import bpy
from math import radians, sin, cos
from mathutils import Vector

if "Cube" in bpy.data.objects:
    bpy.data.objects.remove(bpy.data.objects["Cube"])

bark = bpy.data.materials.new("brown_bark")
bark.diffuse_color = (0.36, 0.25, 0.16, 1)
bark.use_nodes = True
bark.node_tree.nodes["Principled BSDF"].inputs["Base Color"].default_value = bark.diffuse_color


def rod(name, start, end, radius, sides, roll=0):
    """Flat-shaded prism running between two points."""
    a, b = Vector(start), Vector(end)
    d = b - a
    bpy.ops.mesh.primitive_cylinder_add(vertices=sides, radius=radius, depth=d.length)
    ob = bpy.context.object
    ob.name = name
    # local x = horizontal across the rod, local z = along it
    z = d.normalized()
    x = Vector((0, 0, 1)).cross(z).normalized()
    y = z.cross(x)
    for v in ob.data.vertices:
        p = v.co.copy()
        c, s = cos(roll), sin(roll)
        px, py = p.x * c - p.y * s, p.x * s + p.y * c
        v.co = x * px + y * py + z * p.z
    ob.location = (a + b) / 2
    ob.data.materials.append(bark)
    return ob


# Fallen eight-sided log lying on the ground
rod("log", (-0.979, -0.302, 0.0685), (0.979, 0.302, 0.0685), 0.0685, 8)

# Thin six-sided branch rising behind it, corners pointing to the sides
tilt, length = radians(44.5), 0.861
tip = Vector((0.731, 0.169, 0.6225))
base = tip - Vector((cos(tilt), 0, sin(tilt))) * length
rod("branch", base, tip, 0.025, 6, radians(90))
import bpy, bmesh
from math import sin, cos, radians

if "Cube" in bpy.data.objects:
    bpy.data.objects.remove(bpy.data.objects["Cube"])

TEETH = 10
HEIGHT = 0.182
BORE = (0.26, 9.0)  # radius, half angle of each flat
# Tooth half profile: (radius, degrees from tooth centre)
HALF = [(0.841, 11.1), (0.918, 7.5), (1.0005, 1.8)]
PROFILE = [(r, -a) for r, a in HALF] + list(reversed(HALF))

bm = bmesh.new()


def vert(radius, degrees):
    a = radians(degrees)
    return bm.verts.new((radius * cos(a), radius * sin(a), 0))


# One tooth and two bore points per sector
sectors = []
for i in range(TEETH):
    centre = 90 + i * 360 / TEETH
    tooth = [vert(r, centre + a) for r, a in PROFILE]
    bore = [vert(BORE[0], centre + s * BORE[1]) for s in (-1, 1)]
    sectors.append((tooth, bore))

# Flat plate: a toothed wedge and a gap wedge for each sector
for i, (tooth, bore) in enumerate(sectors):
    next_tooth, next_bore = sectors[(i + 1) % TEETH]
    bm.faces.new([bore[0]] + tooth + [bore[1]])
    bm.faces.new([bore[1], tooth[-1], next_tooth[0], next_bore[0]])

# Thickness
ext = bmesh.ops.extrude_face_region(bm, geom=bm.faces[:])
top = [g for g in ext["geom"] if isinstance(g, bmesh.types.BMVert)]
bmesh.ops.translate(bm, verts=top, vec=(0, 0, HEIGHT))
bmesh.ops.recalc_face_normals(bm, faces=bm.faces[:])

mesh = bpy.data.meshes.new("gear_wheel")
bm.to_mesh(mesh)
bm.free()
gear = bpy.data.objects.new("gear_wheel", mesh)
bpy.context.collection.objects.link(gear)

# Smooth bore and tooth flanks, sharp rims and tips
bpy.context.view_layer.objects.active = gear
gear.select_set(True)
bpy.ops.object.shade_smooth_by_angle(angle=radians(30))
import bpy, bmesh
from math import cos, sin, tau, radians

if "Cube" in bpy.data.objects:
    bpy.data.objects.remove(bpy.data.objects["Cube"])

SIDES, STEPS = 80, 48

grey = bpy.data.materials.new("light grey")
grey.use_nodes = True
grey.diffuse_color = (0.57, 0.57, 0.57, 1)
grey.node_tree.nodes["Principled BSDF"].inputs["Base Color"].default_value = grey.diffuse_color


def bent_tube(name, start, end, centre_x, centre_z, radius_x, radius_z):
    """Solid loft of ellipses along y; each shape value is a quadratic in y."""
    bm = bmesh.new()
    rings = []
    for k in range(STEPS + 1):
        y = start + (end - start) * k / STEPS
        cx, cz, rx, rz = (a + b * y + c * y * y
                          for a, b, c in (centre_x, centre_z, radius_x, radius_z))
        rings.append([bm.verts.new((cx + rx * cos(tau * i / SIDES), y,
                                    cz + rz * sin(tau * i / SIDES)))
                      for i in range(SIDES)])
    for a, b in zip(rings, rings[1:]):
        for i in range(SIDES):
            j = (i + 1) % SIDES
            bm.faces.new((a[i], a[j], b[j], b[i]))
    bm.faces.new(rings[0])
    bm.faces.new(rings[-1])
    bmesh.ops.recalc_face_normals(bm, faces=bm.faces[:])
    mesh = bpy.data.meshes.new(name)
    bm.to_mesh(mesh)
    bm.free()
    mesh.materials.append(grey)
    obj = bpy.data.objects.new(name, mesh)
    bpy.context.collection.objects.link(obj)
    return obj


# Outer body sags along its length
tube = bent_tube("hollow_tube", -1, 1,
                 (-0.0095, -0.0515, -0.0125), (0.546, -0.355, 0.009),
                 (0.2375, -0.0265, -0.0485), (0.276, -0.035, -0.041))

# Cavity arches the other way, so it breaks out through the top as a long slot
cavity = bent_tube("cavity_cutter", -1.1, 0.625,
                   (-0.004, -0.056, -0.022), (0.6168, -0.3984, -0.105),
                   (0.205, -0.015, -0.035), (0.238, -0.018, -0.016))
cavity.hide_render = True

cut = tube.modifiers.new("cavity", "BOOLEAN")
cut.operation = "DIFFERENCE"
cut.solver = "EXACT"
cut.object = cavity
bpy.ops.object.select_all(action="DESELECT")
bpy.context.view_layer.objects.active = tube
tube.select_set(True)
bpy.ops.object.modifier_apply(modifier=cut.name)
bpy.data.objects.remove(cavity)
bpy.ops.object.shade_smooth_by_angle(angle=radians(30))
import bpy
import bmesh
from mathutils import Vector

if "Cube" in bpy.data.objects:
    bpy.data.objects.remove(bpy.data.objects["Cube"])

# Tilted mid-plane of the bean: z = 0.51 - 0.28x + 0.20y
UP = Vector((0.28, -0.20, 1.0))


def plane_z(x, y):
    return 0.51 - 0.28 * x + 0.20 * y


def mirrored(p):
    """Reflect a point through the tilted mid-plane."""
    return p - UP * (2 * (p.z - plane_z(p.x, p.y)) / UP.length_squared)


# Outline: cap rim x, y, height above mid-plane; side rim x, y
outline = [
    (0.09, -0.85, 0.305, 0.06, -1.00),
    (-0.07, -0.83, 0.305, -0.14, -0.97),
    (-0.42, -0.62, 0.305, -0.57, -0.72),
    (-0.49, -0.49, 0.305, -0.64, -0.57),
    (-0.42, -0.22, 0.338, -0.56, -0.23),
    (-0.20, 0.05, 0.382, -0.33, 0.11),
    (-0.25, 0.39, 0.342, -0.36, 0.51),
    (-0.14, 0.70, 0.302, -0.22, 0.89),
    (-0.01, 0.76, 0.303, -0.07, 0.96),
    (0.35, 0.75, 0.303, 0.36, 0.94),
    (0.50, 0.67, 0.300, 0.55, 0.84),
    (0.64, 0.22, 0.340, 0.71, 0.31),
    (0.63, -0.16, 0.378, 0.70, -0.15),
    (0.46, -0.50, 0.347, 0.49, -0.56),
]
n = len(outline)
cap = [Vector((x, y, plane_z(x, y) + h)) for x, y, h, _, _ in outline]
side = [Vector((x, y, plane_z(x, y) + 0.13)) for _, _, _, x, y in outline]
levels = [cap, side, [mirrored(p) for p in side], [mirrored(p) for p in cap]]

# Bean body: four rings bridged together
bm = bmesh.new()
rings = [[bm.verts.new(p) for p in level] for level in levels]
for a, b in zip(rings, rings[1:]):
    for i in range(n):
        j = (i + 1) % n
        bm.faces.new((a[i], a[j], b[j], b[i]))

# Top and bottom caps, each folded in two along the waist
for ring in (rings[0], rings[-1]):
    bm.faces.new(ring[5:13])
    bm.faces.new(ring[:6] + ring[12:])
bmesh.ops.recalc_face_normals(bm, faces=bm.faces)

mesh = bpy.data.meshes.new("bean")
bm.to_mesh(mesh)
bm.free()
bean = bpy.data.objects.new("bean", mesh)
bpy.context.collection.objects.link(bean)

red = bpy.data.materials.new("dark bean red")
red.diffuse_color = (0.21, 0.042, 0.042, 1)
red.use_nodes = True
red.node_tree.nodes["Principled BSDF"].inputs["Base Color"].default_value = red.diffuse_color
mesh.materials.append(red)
******************************
● EXERCISE: The lines wanted are those from the one containing "bm.faces.new(ring[5:13])" through the last line of the listing above. Repeat them exactly.

● REPLY TO THE EXERCISE:
    bm.faces.new(ring[5:13])
    bm.faces.new(ring[:6] + ring[12:])
bmesh.ops.recalc_face_normals(bm, faces=bm.faces)

mesh = bpy.data.meshes.new("bean")
bm.to_mesh(mesh)
bm.free()
bean = bpy.data.objects.new("bean", mesh)
bpy.context.collection.objects.link(bean)

red = bpy.data.materials.new("dark bean red")
red.diffuse_color = (0.21, 0.042, 0.042, 1)
red.use_nodes = True
red.node_tree.nodes["Principled BSDF"].inputs["Base Color"].default_value = red.diffuse_color
mesh.materials.append(red)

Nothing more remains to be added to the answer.